Dataset entries:
# # # # #
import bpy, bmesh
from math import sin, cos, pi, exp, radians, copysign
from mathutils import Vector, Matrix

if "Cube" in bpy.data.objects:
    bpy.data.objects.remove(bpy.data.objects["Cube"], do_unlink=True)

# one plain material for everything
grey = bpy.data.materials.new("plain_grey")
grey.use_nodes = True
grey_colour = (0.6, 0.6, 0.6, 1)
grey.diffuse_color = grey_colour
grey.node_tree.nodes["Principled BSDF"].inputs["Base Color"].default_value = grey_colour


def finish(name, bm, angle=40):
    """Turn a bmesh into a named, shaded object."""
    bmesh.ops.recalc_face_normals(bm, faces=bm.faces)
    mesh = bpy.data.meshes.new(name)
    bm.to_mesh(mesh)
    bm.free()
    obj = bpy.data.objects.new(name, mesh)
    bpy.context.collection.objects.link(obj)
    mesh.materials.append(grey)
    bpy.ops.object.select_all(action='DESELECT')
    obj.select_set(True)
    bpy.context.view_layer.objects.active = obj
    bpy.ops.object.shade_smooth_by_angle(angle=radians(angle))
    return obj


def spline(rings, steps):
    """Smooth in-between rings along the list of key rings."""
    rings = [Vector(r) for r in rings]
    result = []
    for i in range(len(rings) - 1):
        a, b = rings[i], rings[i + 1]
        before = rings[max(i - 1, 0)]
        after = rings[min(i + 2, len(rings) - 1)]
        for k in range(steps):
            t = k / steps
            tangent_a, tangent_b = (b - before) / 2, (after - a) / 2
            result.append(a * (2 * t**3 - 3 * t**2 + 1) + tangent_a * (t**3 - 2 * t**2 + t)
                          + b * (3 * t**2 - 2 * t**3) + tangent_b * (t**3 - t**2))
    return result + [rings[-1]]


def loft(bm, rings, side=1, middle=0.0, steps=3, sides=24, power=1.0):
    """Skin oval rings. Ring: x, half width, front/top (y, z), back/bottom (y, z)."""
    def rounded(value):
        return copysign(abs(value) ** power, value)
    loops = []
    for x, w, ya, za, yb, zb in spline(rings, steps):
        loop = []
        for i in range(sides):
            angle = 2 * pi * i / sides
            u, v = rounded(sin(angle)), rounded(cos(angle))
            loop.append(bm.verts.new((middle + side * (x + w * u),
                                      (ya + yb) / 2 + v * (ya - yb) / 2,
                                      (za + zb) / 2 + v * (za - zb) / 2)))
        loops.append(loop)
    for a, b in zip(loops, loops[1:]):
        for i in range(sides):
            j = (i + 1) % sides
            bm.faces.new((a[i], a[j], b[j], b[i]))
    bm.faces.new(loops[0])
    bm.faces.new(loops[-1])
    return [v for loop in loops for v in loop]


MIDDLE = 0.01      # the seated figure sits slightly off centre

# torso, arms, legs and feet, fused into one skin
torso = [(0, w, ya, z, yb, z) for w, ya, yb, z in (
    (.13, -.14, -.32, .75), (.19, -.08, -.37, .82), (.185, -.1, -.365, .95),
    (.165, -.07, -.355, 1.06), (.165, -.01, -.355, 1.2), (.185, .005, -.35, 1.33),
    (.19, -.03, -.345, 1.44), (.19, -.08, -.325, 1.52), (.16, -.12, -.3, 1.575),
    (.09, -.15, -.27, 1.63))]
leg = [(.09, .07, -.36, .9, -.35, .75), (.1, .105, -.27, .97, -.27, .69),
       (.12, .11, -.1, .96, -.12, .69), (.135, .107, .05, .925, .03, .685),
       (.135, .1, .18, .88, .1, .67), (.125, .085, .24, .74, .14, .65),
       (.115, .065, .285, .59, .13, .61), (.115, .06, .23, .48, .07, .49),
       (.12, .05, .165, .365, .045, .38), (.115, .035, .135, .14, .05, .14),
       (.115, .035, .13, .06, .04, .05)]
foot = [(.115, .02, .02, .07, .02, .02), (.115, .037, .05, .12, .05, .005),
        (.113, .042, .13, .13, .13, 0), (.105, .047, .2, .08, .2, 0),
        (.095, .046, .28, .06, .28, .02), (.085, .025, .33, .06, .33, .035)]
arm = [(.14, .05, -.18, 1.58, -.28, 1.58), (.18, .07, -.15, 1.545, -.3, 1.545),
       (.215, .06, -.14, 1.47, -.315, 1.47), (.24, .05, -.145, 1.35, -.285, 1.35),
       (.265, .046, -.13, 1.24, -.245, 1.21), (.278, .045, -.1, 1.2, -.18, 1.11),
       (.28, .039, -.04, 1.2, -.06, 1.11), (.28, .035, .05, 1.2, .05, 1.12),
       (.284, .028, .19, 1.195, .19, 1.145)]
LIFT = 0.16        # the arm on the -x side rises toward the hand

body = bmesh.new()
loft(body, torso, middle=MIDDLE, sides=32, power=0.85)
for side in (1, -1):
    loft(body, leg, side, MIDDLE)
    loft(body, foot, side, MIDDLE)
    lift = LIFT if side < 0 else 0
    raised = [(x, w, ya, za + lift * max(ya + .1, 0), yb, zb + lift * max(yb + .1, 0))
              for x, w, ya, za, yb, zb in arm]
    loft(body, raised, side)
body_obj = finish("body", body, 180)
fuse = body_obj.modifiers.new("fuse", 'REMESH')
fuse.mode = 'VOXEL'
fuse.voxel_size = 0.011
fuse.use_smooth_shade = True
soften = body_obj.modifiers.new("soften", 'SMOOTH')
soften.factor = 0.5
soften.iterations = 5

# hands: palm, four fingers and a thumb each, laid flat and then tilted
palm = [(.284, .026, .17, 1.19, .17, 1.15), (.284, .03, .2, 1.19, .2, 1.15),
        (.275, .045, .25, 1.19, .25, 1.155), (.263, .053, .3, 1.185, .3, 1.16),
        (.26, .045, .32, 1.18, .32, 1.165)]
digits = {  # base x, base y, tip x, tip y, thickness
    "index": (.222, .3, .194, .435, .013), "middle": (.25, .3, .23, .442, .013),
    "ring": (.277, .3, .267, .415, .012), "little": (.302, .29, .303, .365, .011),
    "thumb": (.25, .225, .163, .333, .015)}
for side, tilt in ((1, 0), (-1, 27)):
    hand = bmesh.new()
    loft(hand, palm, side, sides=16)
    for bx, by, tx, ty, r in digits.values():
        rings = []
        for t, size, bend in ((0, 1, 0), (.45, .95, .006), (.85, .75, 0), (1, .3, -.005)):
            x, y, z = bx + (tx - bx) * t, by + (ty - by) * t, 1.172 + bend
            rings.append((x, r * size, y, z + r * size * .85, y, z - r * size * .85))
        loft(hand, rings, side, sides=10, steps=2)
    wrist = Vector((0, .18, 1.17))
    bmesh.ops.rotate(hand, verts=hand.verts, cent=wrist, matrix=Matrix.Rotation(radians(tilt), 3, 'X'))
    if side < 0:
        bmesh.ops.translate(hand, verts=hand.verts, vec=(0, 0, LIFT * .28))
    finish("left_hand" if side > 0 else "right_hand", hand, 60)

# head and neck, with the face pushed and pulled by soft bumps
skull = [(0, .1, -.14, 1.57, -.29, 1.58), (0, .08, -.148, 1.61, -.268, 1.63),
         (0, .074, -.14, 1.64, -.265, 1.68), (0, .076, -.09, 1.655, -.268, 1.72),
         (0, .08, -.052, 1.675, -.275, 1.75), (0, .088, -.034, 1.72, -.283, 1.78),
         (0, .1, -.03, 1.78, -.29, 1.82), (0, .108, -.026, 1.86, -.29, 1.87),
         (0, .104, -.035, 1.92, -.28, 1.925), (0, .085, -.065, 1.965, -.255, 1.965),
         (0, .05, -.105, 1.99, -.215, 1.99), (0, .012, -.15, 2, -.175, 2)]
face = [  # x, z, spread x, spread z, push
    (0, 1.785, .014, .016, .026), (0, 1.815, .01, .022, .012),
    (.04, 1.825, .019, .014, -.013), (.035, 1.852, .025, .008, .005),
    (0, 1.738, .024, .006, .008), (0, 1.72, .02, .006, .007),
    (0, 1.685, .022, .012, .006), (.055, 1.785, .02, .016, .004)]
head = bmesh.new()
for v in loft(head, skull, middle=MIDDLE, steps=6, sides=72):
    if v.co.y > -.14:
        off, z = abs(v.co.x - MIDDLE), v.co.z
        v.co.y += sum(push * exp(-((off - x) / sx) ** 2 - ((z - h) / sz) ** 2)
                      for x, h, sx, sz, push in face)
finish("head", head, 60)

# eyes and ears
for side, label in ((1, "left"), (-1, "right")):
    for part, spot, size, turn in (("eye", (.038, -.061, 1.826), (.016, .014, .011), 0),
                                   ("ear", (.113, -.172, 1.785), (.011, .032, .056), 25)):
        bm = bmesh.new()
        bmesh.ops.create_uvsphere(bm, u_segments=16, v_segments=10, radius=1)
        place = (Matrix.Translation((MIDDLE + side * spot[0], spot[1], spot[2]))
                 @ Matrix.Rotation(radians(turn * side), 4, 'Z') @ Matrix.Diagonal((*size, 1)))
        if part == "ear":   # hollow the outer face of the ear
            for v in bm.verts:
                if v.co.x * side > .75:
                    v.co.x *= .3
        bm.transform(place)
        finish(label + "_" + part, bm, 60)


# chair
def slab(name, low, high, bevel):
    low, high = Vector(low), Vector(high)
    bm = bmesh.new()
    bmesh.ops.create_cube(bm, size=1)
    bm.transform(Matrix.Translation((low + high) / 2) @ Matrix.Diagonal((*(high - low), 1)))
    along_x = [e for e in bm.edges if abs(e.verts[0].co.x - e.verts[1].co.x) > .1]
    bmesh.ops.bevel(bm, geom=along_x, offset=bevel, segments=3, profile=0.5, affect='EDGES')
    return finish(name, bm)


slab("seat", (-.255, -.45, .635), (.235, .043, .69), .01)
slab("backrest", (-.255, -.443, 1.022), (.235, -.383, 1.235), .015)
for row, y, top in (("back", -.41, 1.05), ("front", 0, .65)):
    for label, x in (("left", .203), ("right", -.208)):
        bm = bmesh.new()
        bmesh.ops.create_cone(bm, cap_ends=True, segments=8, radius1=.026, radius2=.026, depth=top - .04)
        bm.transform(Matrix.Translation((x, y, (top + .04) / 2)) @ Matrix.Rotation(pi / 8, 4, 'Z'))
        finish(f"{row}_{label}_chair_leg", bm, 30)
# # # # #
▸ **Task to carry out**
Write out word for word only the lines from the start of the entries down to the line with "loop.append(bm.verts.new((middle + side", please, including both ends.

▸ **Answer to this exercise**
import bpy, bmesh
from math import sin, cos, pi, exp, radians, copysign
from mathutils import Vector, Matrix

if "Cube" in bpy.data.objects:
    bpy.data.objects.remove(bpy.data.objects["Cube"], do_unlink=True)

# one plain material for everything
grey = bpy.data.materials.new("plain_grey")
grey.use_nodes = True
grey_colour = (0.6, 0.6, 0.6, 1)
grey.diffuse_color = grey_colour
grey.node_tree.nodes["Principled BSDF"].inputs["Base Color"].default_value = grey_colour


def finish(name, bm, angle=40):
    """Turn a bmesh into a named, shaded object."""
    bmesh.ops.recalc_face_normals(bm, faces=bm.faces)
    mesh = bpy.data.meshes.new(name)
    bm.to_mesh(mesh)
    bm.free()
    obj = bpy.data.objects.new(name, mesh)
    bpy.context.collection.objects.link(obj)
    mesh.materials.append(grey)
    bpy.ops.object.select_all(action='DESELECT')
    obj.select_set(True)
    bpy.context.view_layer.objects.active = obj
    bpy.ops.object.shade_smooth_by_angle(angle=radians(angle))
    return obj


def spline(rings, steps):
    """Smooth in-between rings along the list of key rings."""
    rings = [Vector(r) for r in rings]
    result = []
    for i in range(len(rings) - 1):
        a, b = rings[i], rings[i + 1]
        before = rings[max(i - 1, 0)]
        after = rings[min(i + 2, len(rings) - 1)]
        for k in range(steps):
            t = k / steps
            tangent_a, tangent_b = (b - before) / 2, (after - a) / 2
            result.append(a * (2 * t**3 - 3 * t**2 + 1) + tangent_a * (t**3 - 2 * t**2 + t)
                          + b * (3 * t**2 - 2 * t**3) + tangent_b * (t**3 - t**2))
    return result + [rings[-1]]


def loft(bm, rings, side=1, middle=0.0, steps=3, sides=24, power=1.0):
    """Skin oval rings. Ring: x, half width, front/top (y, z), back/bottom (y, z)."""
    def rounded(value):
        return copysign(abs(value) ** power, value)
    loops = []
    for x, w, ya, za, yb, zb in spline(rings, steps):
        loop = []
        for i in range(sides):
            angle = 2 * pi * i / sides
            u, v = rounded(sin(angle)), rounded(cos(angle))
            loop.append(bm.verts.new((middle + side * (x + w * u),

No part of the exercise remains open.